Task: Search the material for the string "spots", then return every line where it is found.

[[ Provided data, beginning ]]

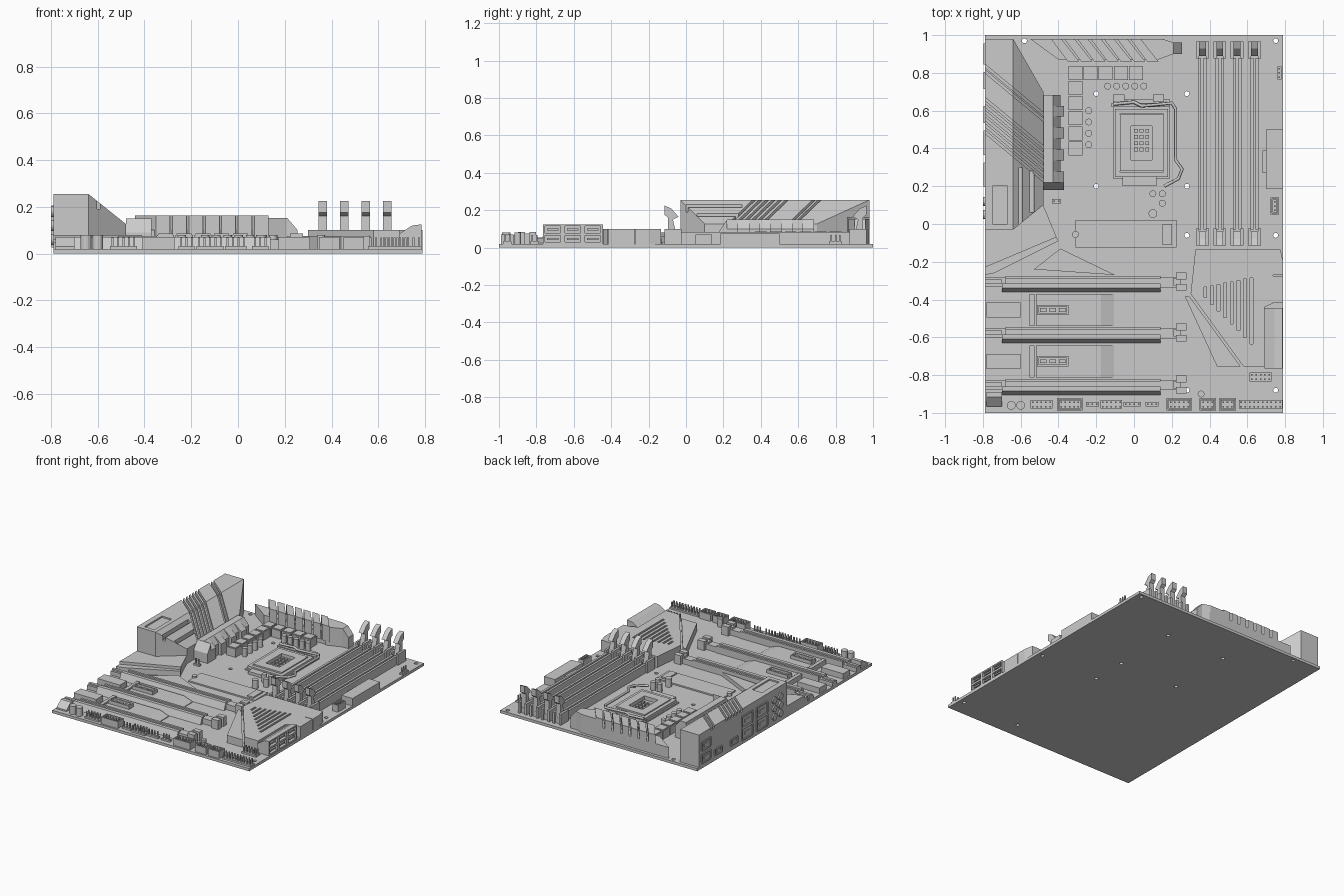
import bpy, bmesh, math

if "Cube" in bpy.data.objects:
    bpy.data.objects.remove(bpy.data.objects["Cube"])

grey = bpy.data.materials.new("plain_grey")
grey.use_nodes = True
grey.diffuse_color = (.6, .6, .6, 1)
grey.node_tree.nodes["Principled BSDF"].inputs["Base Color"].default_value = grey.diffuse_color

# Board outline and shared heights
LEFT, RIGHT, FRONT, BACK = -.79, .79, -1, 1
TOP, LOW, MID, HIGH = .02, .05, .07, .1


def prism(points, low, high, axis="z"):
    """Extrude a 2D outline along an axis."""
    place = {"x": lambda a, b, c: (c, a, b), "y": lambda a, b, c: (a, c, b),
             "z": lambda a, b, c: (a, b, c)}[axis]

    def build(bm):
        bridge(bm, [[place(a, b, end) for a, b in points] for end in (low, high)])
    return build


def bridge(bm, rings):
    """Close two matching outlines into a solid."""
    lower, upper = [[bm.verts.new(point) for point in ring] for ring in rings]
    bm.faces.new(lower)
    bm.faces.new(upper)
    for i in range(len(lower)):
        bm.faces.new((lower[i - 1], lower[i], upper[i], upper[i - 1]))


def rect(x0, x1, y0, y1):
    return [(x0, y0), (x1, y0), (x1, y1), (x0, y1)]


def box(x0, x1, y0, y1, high, low=TOP):
    return prism(rect(x0, x1, y0, y1), low, high)


def block(x, y, half_x, half_y, high, low=TOP):
    """Box given by its centre and half sizes."""
    return box(x - half_x, x + half_x, y - half_y, y + half_y, high, low)


def disc(x, y, radius, sides=16):
    angles = [i * math.tau / sides for i in range(sides)]
    return [(x + radius * math.cos(a), y + radius * math.sin(a)) for a in angles]


def walls(x, y, half_x, half_y, high, thick=.01):
    """Four walls of an open rectangular shroud."""
    solids = []
    for side in (-1, 1):
        solids.append(block(x, y + side * (half_y - thick / 2), half_x, thick / 2, high))
        solids.append(block(x + side * (half_x - thick / 2), y, thick / 2, half_y, high))
    return solids


def part(name, solids):
    bm = bmesh.new()
    for build in solids:
        build(bm)
    bmesh.ops.recalc_face_normals(bm, faces=bm.faces)
    mesh = bpy.data.meshes.new(name)
    bm.to_mesh(mesh)
    bm.free()
    mesh.materials.append(grey)
    obj = bpy.data.objects.new(name, mesh)
    bpy.context.collection.objects.link(obj)
    return obj


def carve(obj, solids):
    """Subtract each solid and bake the result."""
    for solid in solids:
        cutter = part("cutter", [solid])
        cutter.hide_render = True
        modifier = obj.modifiers.new("cut", "BOOLEAN")
        modifier.operation, modifier.solver, modifier.object = "DIFFERENCE", "EXACT", cutter
        graph = bpy.context.evaluated_depsgraph_get()
        baked = bpy.data.meshes.new_from_object(obj.evaluated_get(graph))
        obj.modifiers.clear()
        obj.data = baked
        bpy.data.objects.remove(cutter)


# Circuit board with mounting holes
board = part("circuit_board", [box(LEFT, RIGHT, FRONT, BACK, TOP, 0)])
holes = [(x, y) for x in (.28, .75) for y in (-.88, -.06)]
holes += [(x, y) for x in (-.2, .28) for y in (.2, .69)] + [(-.58, .97), (.75, .97)]
carve(board, [prism(disc(x, y, .013), -1, 1) for x, y in holes])

# Rear port cover: plateau with a sloping inner side and angled ends
ridge, foot, crest = -.64, -.48, .255
outline = [(LEFT, -.03), (ridge, -.03), (foot, .1), (foot, .7), (ridge, .98), (LEFT, .98)]
cover = part("port_cover", [prism(outline, TOP, crest)])
carve(cover, [prism([(ridge, crest), (ridge, 1), (0, 1), (0, crest + .8 * ridge)], FRONT, BACK, "y")])


def groove(start):
    """A slanted channel that follows the top and slope of the cover."""
    floor = crest - .02
    profile = [(-1, floor), (ridge, floor), (foot, floor + .8 * (ridge - foot)), (foot, 1), (-1, 1)]

    def build(bm):
        bridge(bm, [[(x, y - .83 * (x - LEFT), z) for x, z in profile] for y in (start, start + .017)])
    return build


carve(cover, [groove(.8 + i * .03) for i in range(2)] + [groove(.48 + i * .035) for i in range(6)])
carve(cover, [box(-.61, -.59, 0, .3, 1, .19), box(-.55, -.53, .06, .28, 1, .15),
              box(-.75, -.67, 0, .2, 1, crest - .01)])

# Rear ports as thin frames with a tongue, and round jacks
ports = []


def port(y, z, half_y, half_z, edge=.01):
    for side in (-1, 1):
        for dy, dz, wide, tall in ((0, side * half_z, half_y, edge / 2), (side * half_y, 0, edge / 2, half_z)):
            ports.append(prism(rect(y + dy - wide, y + dy + wide, z + dz - tall, z + dz + tall),
                               LEFT - .007, LEFT, "x"))
    ports.append(prism(rect(y - half_y / 2, y + half_y / 2, z - edge, z + edge), LEFT - .005, LEFT, "x"))


for z in (.07, .16):
    port(.9, z, .05, .03)
    for y in (.26, .43):
        port(y, z, .06, .04)
for y in (.58, .76):
    port(y, .06, .04, .02)
ports += [prism(disc(y, z, .024), LEFT - .01, LEFT, "x") for y in (.05, .12) for z in (.06, .12, .18)]
part("rear_ports", ports)

# Lower extension of the cover with a step along its front edge
part("cover_extension", [
    prism([(LEFT, -.23), (-.41, -.07), (foot, .1), (LEFT, .1)], TOP, .08),
    prism([(LEFT, -.27), (-.74, -.26), (-.4, -.09), (-.41, -.07), (LEFT, -.23)], TOP, .06),
    prism([(-.39, -.13), (-.53, -.24), (-.1, -.27)], TOP, LOW)])

# Side cooler: alternating segments with a chamfered edge and a sloped end
side_cooler = []
for i in range(8):
    y, reach = .22 + i * .058, (-.37, -.39)[i % 2]
    shape = [(foot, TOP), (reach, TOP), (reach, HIGH), (-.43, .15), (foot, .15)]
    side_cooler.append(prism(shape, y, y + .058, "y"))
side_cooler.append(prism([(.18, TOP), (.18, .09), (.22, .15), (.22, TOP)], foot, -.37, "x"))
part("side_cooler", side_cooler)

# Rear cooler with slanted fins and a sloping end
fins = [prism([(-.55, .98), (-.4, .87), (.1, .87), (.16, .98)], TOP, HIGH)]
for i in range(7):
    x = -.44 + i * .07
    fins.append(prism([(x, .98), (x + .055, .98), (x + .15, .86), (x + .09, .86)], LOW, .163))
fins.append(prism([(0, .98), (.15, .98), (.21, .96), (.21, .9), (.1, .86)], TOP, .153))
fins.append(prism([(.2, TOP), (.255, TOP), (.255, HIGH), (.21, .153), (.2, .153)], .9, .96, "y"))
part("rear_cooler", fins)

# Power chokes in an L, each with a thin cap plate
pitch, chokes = .08, []
spots = [(-.31 + i * pitch, .8) for i in range(5)] + [(-.31, .8 - i * pitch) for i in range(1, 6)]
for x, y in spots:
    chokes += [block(x, y, .037, .037, .08), block(x, y, .032, .032, .086)]
part("power_chokes", chokes)

# Round capacitors in a row, a column and small groups
small, large = .018, .023
cans = [(-.14 + i * .048, .73, small) for i in range(5)]
cans += [(-.24, .6 - i * .06, small) for i in range(4)]
cans += [(.1, .16, small), (.15, .16, small), (.15, .11, small), (.1, .055, large),
         (.355, -.9, small), (-.65, -.96, large), (-.6, -.96, large)]
part("capacitors", [prism(disc(x, y, radius), TOP, .08) for x, y, radius in cans])

# Processor socket: base, open frame, lid with window and contacts
centre_x, centre_y = .04, .43
socket = [box(-.11, .19, .24, .66, .03), box(-.06, .12, .2, .25, .04), box(-.12, .19, .62, .64, LOW)]
socket += walls(centre_x, centre_y, .14, .18, LOW, .025)
socket += walls(centre_x, centre_y, .115, .15, .058, .06)
socket.append(block(centre_x, centre_y + .015, .05, .075, .036))
for i in range(4):
    socket += [block(centre_x + dx, .395 + i * .033, .01, .01, .044) for dx in (-.03, 0, .03)]
socket += [block(x, .665, .03, .02, LOW) for x in (-.08, .13)]
part("processor_socket", socket)

# Bent locking lever
path = [(-.11, .635), (0, .645), (.04, .625), (.2, .64), (.22, .61), (.22, .34), (.255, .29), (.235, .24), (.16, .2)]
curve = bpy.data.curves.new("lever_path", "CURVE")
curve.dimensions, curve.bevel_depth, curve.bevel_resolution, curve.use_fill_caps = "3D", .009, 1, True
spline = curve.splines.new("POLY")
spline.points.add(len(path) - 1)
for point, (x, y) in zip(spline.points, path):
    point.co = (x, y, .06, 1)
curve.materials.append(grey)
bpy.context.collection.objects.link(bpy.data.objects.new("socket_lever", curve))

# Memory slots with tall latches leaning outward at both ends
memory, latches = [], []
latch = [(-.03, TOP), (.03, TOP), (.025, .16), (.045, .175), (.045, .225), (.01, .21), (-.03, .165), (0, .15)]
for i in range(4):
    x = .362 + i * .092
    memory.append(box(x - .02, x + .02, -.1, .95, .06))
    for side in (-1, 1):
        memory.append(block(x + side * .014, .425, .008, .455, .083))
        end = .425 + side * .495
        latches += [block(x + edge * .026, end, .008, .045, HIGH) for edge in (-1, 1)]
        latches.append(prism([(end + side * a, z) for a, z in latch], x - small, x + small, "x"))
part("memory_slots", memory)
part("memory_latches", latches)

# Expansion slots with a groove, sloped front side and end clip
slots = []
for y in (-.305, -.575, -.85):
    sloped = [(y - .055, TOP), (y - .035, MID), (y - .01, MID), (y - .01, TOP)]
    slots += [box(-.68, .14, y - .01, y + .03, .06), box(-.68, .14, y + .015, y + .03, MID),
              prism(sloped, -.7, .14, "x"), box(LEFT, -.68, y - .025, y + .025, LOW),
              box(LEFT, -.7, y - .01, y + .01, .06), box(.13, .23, y - .03, y + .025, .06),
              block(.23, y, .02, .02, .075)]
    slots += [block(.25, y + side * .03, .027, small, .085) for side in (-1, 1)]
part("expansion_slots", slots)

# Drive shields with short slots, left-hand blocks and a wedge
shields = [prism([(-.965, TOP), (-.965, .03), (-.915, MID), (-.89, MID), (-.89, TOP)], -.78, -.7, "x")]
for y in (-.455, -.727):
    profile = [(-.52, TOP), (-.52, LOW), (-.175, LOW), (-.105, .025), (-.105, TOP)]
    shields += [prism(profile, y - .085, y + .085, "y"), block(-.54, y, .013, .085, .055),
                block(-.69, y, .09, .04, .06)]
    shields += walls(-.43, y, .083, .027, .075)
    shields += [block(-.43 + i * .05, y, small, .01, .065) for i in (-1, 0, 1)]
part("drive_shields", shields)
part("storage_card", [box(-.31, .225, -.125, .02, .03), box(.15, .2, -.11, 0, .04),
                      prism(disc(-.31, -.055, small), TOP, .04)])

# Chipset cooler: plate with triangular grooves and a slanted lower strip
chipset = part("chipset_cooler", [
    prism([(.325, -.135), (.775, -.135), (RIGHT, -.2), (RIGHT, -.27), (.735, -.27), (.735, -.42),
           (.69, -.44), (.69, -.755), (.58, -.755), (.3, -.37)], TOP, HIGH),
    prism([(.27, -.385), (.295, -.385), (.565, -.755), (.44, -.755)], TOP, .075)])
strips = []
for i in range(8):
    inset = .03 + i * .035
    x, upper, lower = .34 + inset, inset / 5 - .34, -.36 - inset
    strips.append(box(x, x + .015, lower, upper, 1, HIGH - .01))
carve(chipset, strips)

# Drive ports on the right edge: two rows of three with inner tongues
shape = [(.69, TOP), (.69, .085), (.745, .12), (.785, .125), (.785, TOP)]
drive = part("drive_ports", [prism(shape, -.765, -.445, "y")])
cells = [(-.605 + i * .107, z) for i in (-1, 0, 1) for z in (.047, .097)]
carve(drive, [prism(rect(y - .042, y + .042, z - small, z + small), .75, 1, "x") for y, z in cells])
part("drive_port_tongues", [prism(rect(y - .03, y + .03, z - .005, z + .005), .74, .78, "x") for y, z in cells])

# Power and front-panel sockets on the right edge
part("power_socket", [box(.7, RIGHT, .185, .5, .075), box(.68, .71, .27, .39, .06)])
part("panel_socket", [box(.735, RIGHT, -.415, -.275, HIGH)])


def header(x, y, columns, rows, shroud=False):
    """Pin header: base, pin grid and optional shroud."""
    step = .023
    half_x, half_y = columns * step / 2, rows * step / 2
    solids = [block(x, y, half_x, half_y, .032)]
    for i in range(columns):
        for j in range(rows):
            solids.append(block(x - half_x + (i + .5) * step, y - half_y + (j + .5) * step, .004, .004, .068))
    return solids + (walls(x, y, half_x + .01, half_y + .01, MID, .008) if shroud else [])


# Pin headers along the front edge and around the board
pins, edge = [], -.955
for x, columns in ((-.49, 5), (-.12, 5), (.67, 10)):
    pins += header(x, edge, columns, 2)
for x, columns in ((-.34, 5), (.24, 5), (.39, 3), (.495, 3)):
    pins += header(x, edge, columns, 2, True)
for x, columns in ((-.22, 3), (-.01, 4), (.095, 3)):
    pins += header(x, edge, columns, 1)
pins += header(.67, -.81, 5, 2) + header(.77, .8, 1, 3) + header(.745, .095, 1, 3, True) + header(-.41, .12, 2, 1)
part("pin_headers", pins)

[[ Provided data, end ]]

Answer space:
spots = [(-.31 + i * pitch, .8) for i in range(5)] + [(-.31, .8 - i * pitch) for i in range(1, 6)]
for x, y in spots:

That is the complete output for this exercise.